   Alcids often swim and fly in lines. They pursue their food underwater - they eat fish, squid, crustaceans and a variety of plankton. Larger species probably eat more fish. Food may vary with the season. Productive upwellings of deep ocean water may attract large numbers of alcids.
   The only seabird competiton with alcids is provided by cormorants (foot-propelled divers) which tend to feed closer inshore. Where cormorants are present, alcids move farther offshore.
   They are monogamous and may mate for life. They have ritualized displays to maintain pair bonds. They breed on rocky cliffs or burrows. Most are colonial breeders. Most smaller alcids (murrelets, auklets, puffins) are active at night to avoid predation. Most species lay 1-2 eggs. (Cliff nesters lay 1 pyriform egg). Incubation varies from 27 to 46 days, depending on the species. In the Ancient Murrelet, Synthliboramphus antiquus, each parent may incubate for as long as 72 hours. Their young are precocial, leaving the nest when 1-2 days of age. Atlantic Puffins, Fratercla arctica, leave their chicks in the nest to find their own way to the sea. Marbled Murrelets, Brachyramphus marmoratus, nests in the canopy of old-growth coniferous forests - as far away from the ocean as 60 miles.

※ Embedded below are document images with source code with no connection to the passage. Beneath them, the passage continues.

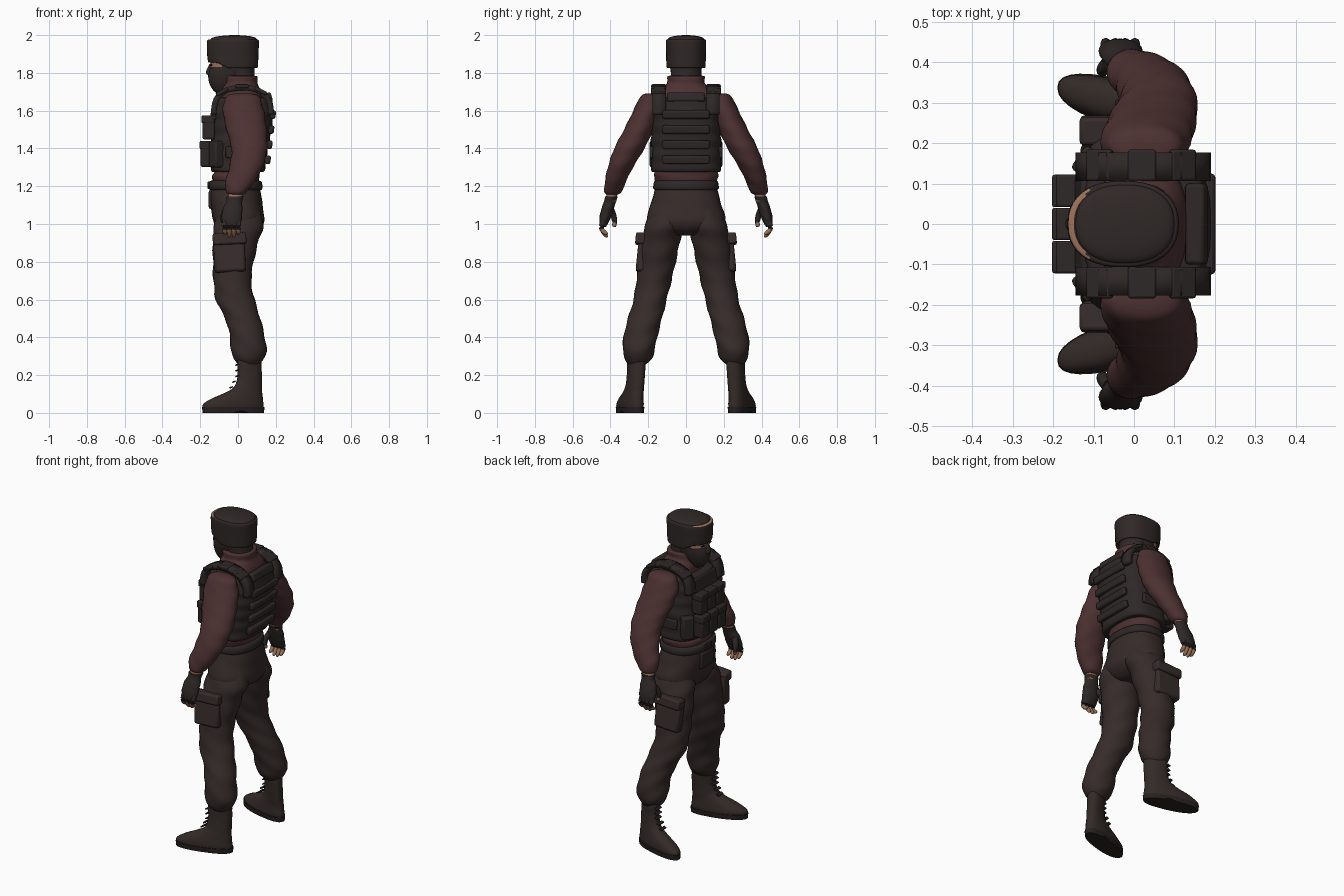
import bpy, bmesh, math
from mathutils import Vector, Matrix

if "Cube" in bpy.data.objects:
    bpy.data.objects.remove(bpy.data.objects["Cube"])

def material(name, rgb):
    m = bpy.data.materials.new(name)
    m.use_nodes = True
    m.diffuse_color = (*rgb, 1)
    bsdf = next(n for n in m.node_tree.nodes if n.type == 'BSDF_PRINCIPLED')
    bsdf.inputs["Base Color"].default_value = (*rgb, 1)
    bsdf.inputs["Roughness"].default_value = 0.9
    return m

SHIRT = material("maroon cloth", (.075, .031, .031))
PANTS = material("brown cloth", (.037, .025, .023))
VEST = material("dark webbing", (.027, .021, .02))
HAT = material("dark fur", (.029, .021, .02))
BOOT = material("boot leather", (.033, .023, .02))
SOLE = material("sole rubber", (.02, .015, .014))
SKIN = material("skin", (.33, .17, .10))
SIDES = (("right", 1), ("left", -1))

def finish(name, bm, mats, angle=50, bevel=0):
    bmesh.ops.recalc_face_normals(bm, faces=bm.faces)
    me = bpy.data.meshes.new(name)
    bm.to_mesh(me)
    bm.free()
    ob = bpy.data.objects.new(name, me)
    bpy.context.collection.objects.link(ob)
    for m in mats:
        me.materials.append(m)
    if bevel:
        mod = ob.modifiers.new("bevel", 'BEVEL')
        mod.width, mod.segments = bevel, 2
    bpy.ops.object.select_all(action='DESELECT')
    bpy.context.view_layer.objects.active = ob
    ob.select_set(True)
    bpy.ops.object.shade_smooth_by_angle(angle=math.radians(angle))
    return ob

def spline(rings, sub):
    # Catmull-Rom through the given cross-sections
    out = []
    for i in range(len(rings) - 1):
        a, b, c, d = (rings[min(max(i + k, 0), len(rings) - 1)] for k in (-1, 0, 1, 2))
        for s in range(sub):
            t = s / sub
            out.append([q + .5 * t * (r - p + t * (2*p - 5*q + 4*r - w + t * (3*(q - r) + w - p)))
                        for p, q, r, w in zip(a, b, c, d)])
    return out + [list(rings[-1])]

def loft(name, rings, mats, side=1, n=28, sub=4, power=2, fold=0, freq=60, twist=2,
         warp=None, rule=None, angle=50):
    # rings: centre x, y, z, half width in x, half width in y
    bm = bmesh.new()
    loops = []
    for x, y, z, rx, ry in spline(rings, sub):
        loop = []
        for k in range(n):
            a = 2 * math.pi * k / n
            c, s = math.cos(a), math.sin(a)
            f = 1 + fold * math.sin(z * freq + twist * math.sin(a + 1) + twist * c)
            p = Vector((x + rx * f * math.copysign(abs(c) ** (2 / power), c),
                        y + ry * f * math.copysign(abs(s) ** (2 / power), s), z))
            if warp:
                p = warp(p)
            p.y *= side
            loop.append(bm.verts.new(p))
        loops.append(loop)
    for a, b in zip(loops, loops[1:]):
        for k in range(n):
            bm.faces.new((a[k], a[(k + 1) % n], b[(k + 1) % n], b[k]))
    bm.faces.new(loops[0])
    bm.faces.new(loops[-1])
    if rule:
        for f in bm.faces:
            f.material_index = rule(f.calc_center_median())
    return finish(name, bm, mats, angle)

def box(name, loc, size, mat, rot=(0, 0, 0), bevel=.01):
    bm = bmesh.new()
    bmesh.ops.create_cube(bm, size=1)
    turn = Matrix.Rotation(rot[2], 4, 'Z') @ Matrix.Rotation(rot[1], 4, 'Y') @ Matrix.Rotation(rot[0], 4, 'X')
    bm.transform(Matrix.Translation(loc) @ turn @ Matrix.Diagonal((*size, 1)))
    return finish(name, bm, [mat], 40, bevel)

def strap(name, path, y, width, thick, mat, side):
    # flat band running along an x-z path
    bm = bmesh.new()
    pts = spline(path, 4)
    rows = [[bm.verts.new((x, side * (y + d * width / 2), z)) for d in (-1, 1)] for x, z in pts]
    for a, b in zip(rows, rows[1:]):
        bm.faces.new((a[0], a[1], b[1], b[0]))
    ob = finish(name, bm, [mat], 60)
    mod = ob.modifiers.new("thickness", 'SOLIDIFY')
    mod.thickness, mod.offset = thick, 0

def tube(name, pts, mats, side, split=9):
    # finger: round sections around a bent path, bare beyond the split
    bm = bmesh.new()
    loops = []
    path = spline(pts, 3)
    for i, (x, y, z, r) in enumerate(path):
        nxt, prv = path[min(i + 1, len(path) - 1)], path[max(i - 1, 0)]
        q = (Vector(nxt[:3]) - Vector(prv[:3])).to_track_quat('Z', 'Y')
        ring = [Vector((x, y, z)) + q @ Vector((r * math.cos(k * math.pi / 4), r * math.sin(k * math.pi / 4), 0))
                for k in range(8)]
        loops.append([bm.verts.new((p.x, p.y * side, p.z)) for p in ring])
    for i, (a, b) in enumerate(zip(loops, loops[1:])):
        for k in range(8):
            f = bm.faces.new((a[k], a[(k + 1) % 8], b[(k + 1) % 8], b[k]))
            f.material_index = int(i >= split)
    bm.faces.new(loops[-1]).material_index = 1
    bm.faces.new(loops[0])
    finish(name, bm, mats)

# Shirt body with a high collar
loft("shirt", [(-.01, 0, 1.19, .11, .15), (-.012, 0, 1.25, .125, .17), (0, 0, 1.3, .12, .165),
               (.01, 0, 1.5, .125, .17), (.02, 0, 1.62, .12, .175), (.02, 0, 1.68, .11, .17),
               (.015, 0, 1.72, .1, .13), (.012, 0, 1.745, .092, .1), (.012, 0, 1.78, .09, .1),
               (.01, 0, 1.785, .075, .085)], [SHIRT], power=2.3, fold=.012, freq=95)

# Armoured vest: padded carrier, ridged bands, shoulder straps and pouches
loft("vest", [(0, 0, 1.275, .125, .172), (0, 0, 1.29, .142, .183), (.008, 0, 1.4, .15, .186),
              (.02, 0, 1.5, .158, .183), (.026, 0, 1.6, .163, .18), (.026, 0, 1.655, .152, .172),
              (.026, 0, 1.67, .12, .15)], [VEST], n=36, sub=8, power=2.9, fold=.014, freq=84, twist=0)
for i in range(4):
    box(f"back_band_{i}", (.158 + .009 * i, 0, 1.34 + .08 * i), (.03, .25, .045), VEST, (0, .12, 0))
box("back_panel_top", (.155, 0, 1.668), (.05, .2, .05), VEST, (0, -.3, 0))
box("chest_panel", (-.115, 0, 1.6), (.05, .24, .1), VEST, (0, .2, 0))
for i, y in enumerate((-.082, 0, .082)):
    for row, z, x, h in (("lower", 1.37, -.165, .135), ("upper", 1.51, -.155, .125)):
        box(f"{row}_pouch_{i}", (x, y, z), (.066, .076, h), VEST)
        box(f"{row}_pouch_flap_{i}", (x - .004, y, z + h * .36), (.068, .08, h * .32), VEST, bevel=.006)
for label, s in SIDES:
    strap(f"{label}_shoulder_strap", [(-.13, 1.58), (-.115, 1.66), (-.06, 1.708), (.03, 1.722),
                                      (.11, 1.705), (.165, 1.65), (.175, 1.58)], .142, .07, .03, VEST, s)
    for i, (x, z, a) in enumerate(((-.085, 1.7, -.5), (.02, 1.73, 0), (.12, 1.705, .5))):
        box(f"{label}_strap_pad_{i}", (x, s * .145, z), (.07, .078, .02), VEST, (0, a, 0), .006)
    box(f"{label}_side_pouch", (-.105, s * .145, 1.37), (.08, .07, .14), VEST, (0, 0, s * -.6))
    box(f"{label}_side_band", (.01, s * .183, 1.38), (.15, .02, .06), VEST, bevel=.006)

# Trousers: hips and belt
loft("trouser_hips", [(-.012, 0, 1.225, .118, .155), (-.015, 0, 1.18, .134, .166), (-.008, 0, 1.1, .138, .188),
                      (.004, 0, 1.02, .135, .208), (.004, 0, .97, .115, .16), (.005, 0, .94, .07, .06)],
     [PANTS], power=2.3, fold=.008)
loft("belt", [(-.012, 0, 1.18, .135, .165), (-.014, 0, 1.19, .143, .174), (-.014, 0, 1.222, .14, .17),
              (-.014, 0, 1.23, .125, .16)], [VEST], sub=2, power=2.3)
box("belt_buckle", (-.155, 0, 1.205), (.012, .06, .04), SOLE, bevel=.004)
box("belt_pack", (-.13, 0, 1.13), (.05, .13, .1), VEST)

for label, s in SIDES:
    # Trouser leg, bloused over the boot
    loft(f"{label}_trouser_leg", [(.003, .09, 1.08, .11, .09), (.006, .114, 1.0, .13, .1), (-.01, .132, .92, .122, .103),
         (-.025, .152, .8, .108, .098), (-.03, .17, .7, .1, .093), (-.015, .19, .6, .103, .088),
         (.025, .217, .5, .093, .09), (.046, .238, .42, .092, .09), (.057, .25, .34, .094, .085),
         (.057, .253, .29, .083, .073), (.058, .258, .255, .055, .045)], [PANTS], s, fold=.03, freq=50)
    # Cargo pocket
    box(f"{label}_cargo_pocket", (-.045, s * .228, .84), (.165, .06, .19), PANTS, (s * .1, -.05, 0), .014)
    box(f"{label}_pocket_flap", (-.045, s * .232, .92), (.178, .07, .06), PANTS, (s * .1, -.05, 0), .01)
    # Boot, with the toe turned outward
    turn = lambda p: Vector((p.x, p.y - .25 * (p.x - .06), p.z))
    loft(f"{label}_boot", [(-.025, .275, .02, .16, .055), (-.025, .275, .045, .16, .057), (-.005, .275, .075, .137, .053),
         (.028, .273, .105, .1, .048), (.054, .27, .14, .073, .045), (.062, .266, .2, .064, .044),
         (.06, .263, .26, .064, .046), (.06, .262, .3, .06, .045)], [BOOT], s, power=2.3, fold=.006, freq=110, warp=turn)
    arch = lambda p: turn(Vector((p.x, p.y, p.z + (.012 if -.02 < p.x < .04 and p.z < .01 else 0))))
    loft(f"{label}_boot_sole", [(-.025, .275, 0, .163, .057), (-.025, .275, .03, .165, .06)],
         [SOLE], s, sub=2, power=2.3, warp=arch)
    for i in range(5):
        box(f"{label}_boot_lace_{i}", (-.005 - .016 * max(0, 2 - i), s * .283, .135 + .03 * i),
            (.02, .05, .008), SOLE, (0, -.4, 0), .003)
    # Sleeve and bare wrist
    loft(f"{label}_sleeve", [(.025, .185, 1.692, .04, .025), (.025, .192, 1.675, .085, .05), (.027, .203, 1.61, .108, .071),
         (.045, .25, 1.5, .107, .078), (.06, .3, 1.4, .095, .08), (.042, .347, 1.3, .088, .067),
         (.008, .375, 1.22, .076, .055), (-.008, .386, 1.17, .055, .046), (-.01, .39, 1.155, .035, .03)],
         [SHIRT], s, fold=.028, freq=70)
    loft(f"{label}_wrist", [(-.01, .388, 1.18, .038, .03), (-.018, .398, 1.12, .038, .028)], [SKIN], s, n=16)
    # Fingerless glove, fingers and thumb
    loft(f"{label}_glove", [(-.015, .395, 1.145, .044, .034), (-.02, .402, 1.12, .042, .032), (-.028, .415, 1.08, .052, .033),
         (-.033, .428, 1.035, .054, .03), (-.033, .436, 1.0, .048, .022), (-.033, .438, .985, .04, .015)],
         [VEST], s, n=20, fold=.02, freq=120)
    for i in range(4):
        x = -.07 + .024 * i
        tip = .95 - .012 * (i in (1, 2))
        tube(f"{label}_finger_{i}", [(x, .435, 1.02, .0135), (x, .448, .99, .013), (x, .442, .965, .012),
                                     (x, .422, tip, .01), (x, .414, tip - .003, .004)], [VEST, SKIN], s, 5)
    tube(f"{label}_thumb", [(-.06, .4, 1.075, .02), (-.075, .385, 1.045, .017), (-.078, .378, 1.015, .014),
                            (-.074, .38, .99, .011), (-.073, .381, .985, .004)], [VEST, SKIN], s, 7)
    # Eye
    box(f"{label}_eye", (-.143, s * .035, 1.842), (.008, .024, .01), SOLE, (0, 0, s * -.25), .003)

# Head: masked below the eyes, with a bare strip across them
loft("masked_head", [(-.09, 0, 1.695, .025, .03), (-.083, 0, 1.71, .05, .045), (-.068, 0, 1.745, .084, .064),
                     (-.05, 0, 1.79, .108, .078), (-.036, 0, 1.83, .112, .084), (-.03, 0, 1.88, .115, .088)],
     [HAT, SKIN], rule=lambda c: int(c.z > 1.825 and c.x < -.08))
loft("mask_nose", [(-.145, 0, 1.785, .01, .022), (-.152, 0, 1.8, .018, .02), (-.148, 0, 1.83, .012, .012),
                   (-.142, 0, 1.85, .006, .008)], [HAT], n=12)
loft("neck", [(.012, 0, 1.74, .082, .088), (.012, 0, 1.79, .076, .08), (.008, 0, 1.86, .08, .085)], [HAT], fold=.012)

# Fur hat: band raised over the brow, domed crown, pale worn edge at the front
def brow(p):
    lift = .028 * max(0, min(1, (-.05 - p.x) / .06)) * max(0, min(1, (1.92 - p.z) / .08))
    return Vector((p.x, p.y, p.z + lift))
loft("hat_band", [(-.025, 0, 1.835, .115, .09), (-.026, 0, 1.826, .126, .1), (-.027, 0, 1.84, .133, .104),
                  (-.028, 0, 1.9, .136, .105), (-.027, 0, 1.955, .138, .107), (-.027, 0, 1.974, .135, .105),
                  (-.027, 0, 1.978, .122, .095)], [HAT, SKIN], n=40, power=2.3, warp=brow,
     rule=lambda c: int(c.z > 1.973 and c.x < -.115))
loft("hat_crown", [(-.024, 0, 1.965, .124, .098), (-.022, 0, 1.982, .12, .095), (-.02, 0, 1.992, .095, .075),
                   (-.018, 0, 1.998, .05, .04), (-.018, 0, 2.0, .01, .01)], [HAT], n=40, power=2.3)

   Auks are restricted to northern waters. Pursuit diving becomes less efficient in warmer waters - food items move more rapidly at warmer temperatures while the bird's speed remains constant. The most southern species are found in areas with cold upwellings. The scarcity of alcids in the Atlantic is due to extinction - there were more Atlantic species in the past. Today the Razorbill, Alca torda, is the only true auk restricted to the Atlantic.
   The flightless Great Auk, Pinguinus impennis, (Wiki) was last seen alive in 1844. Historically, it wintered in the Atlantic as far south as South Carolina. Unlike penguins, it had well developed flight feathers.
 
Common Murre

Pigeon Guillemot

Kittlita's Murrelet
Pigeon Guillemot, Cepphus columba.
Kenai Fjords National Park, AK.
Photo by Ed Konrad
                                                Wiki     ToL     EoL
Kittlitz's Murrelet, Brachyramphus brevirostris. Kenai Fjords National Park,
Photo by Ed Konrad
                                               Wiki     ToL     EoL
 
Common Murre, Uria aalge.
Seattle Aquarium
                                        SI Web
Black Guillemot
Tufted Puffin
   
Black Guillemot, Cepphus grylle.
Monterey Bay
                                                 SI Web
Tufted Puffin, Fratercula cirrhata.
Kenai Fjords National Park.
Photo by Ed Konrad
                                                Wiki     ToL     EoL
       
       
       
       
       
       
     
  Banner - Black Guillemot. Monterey Bay, CA.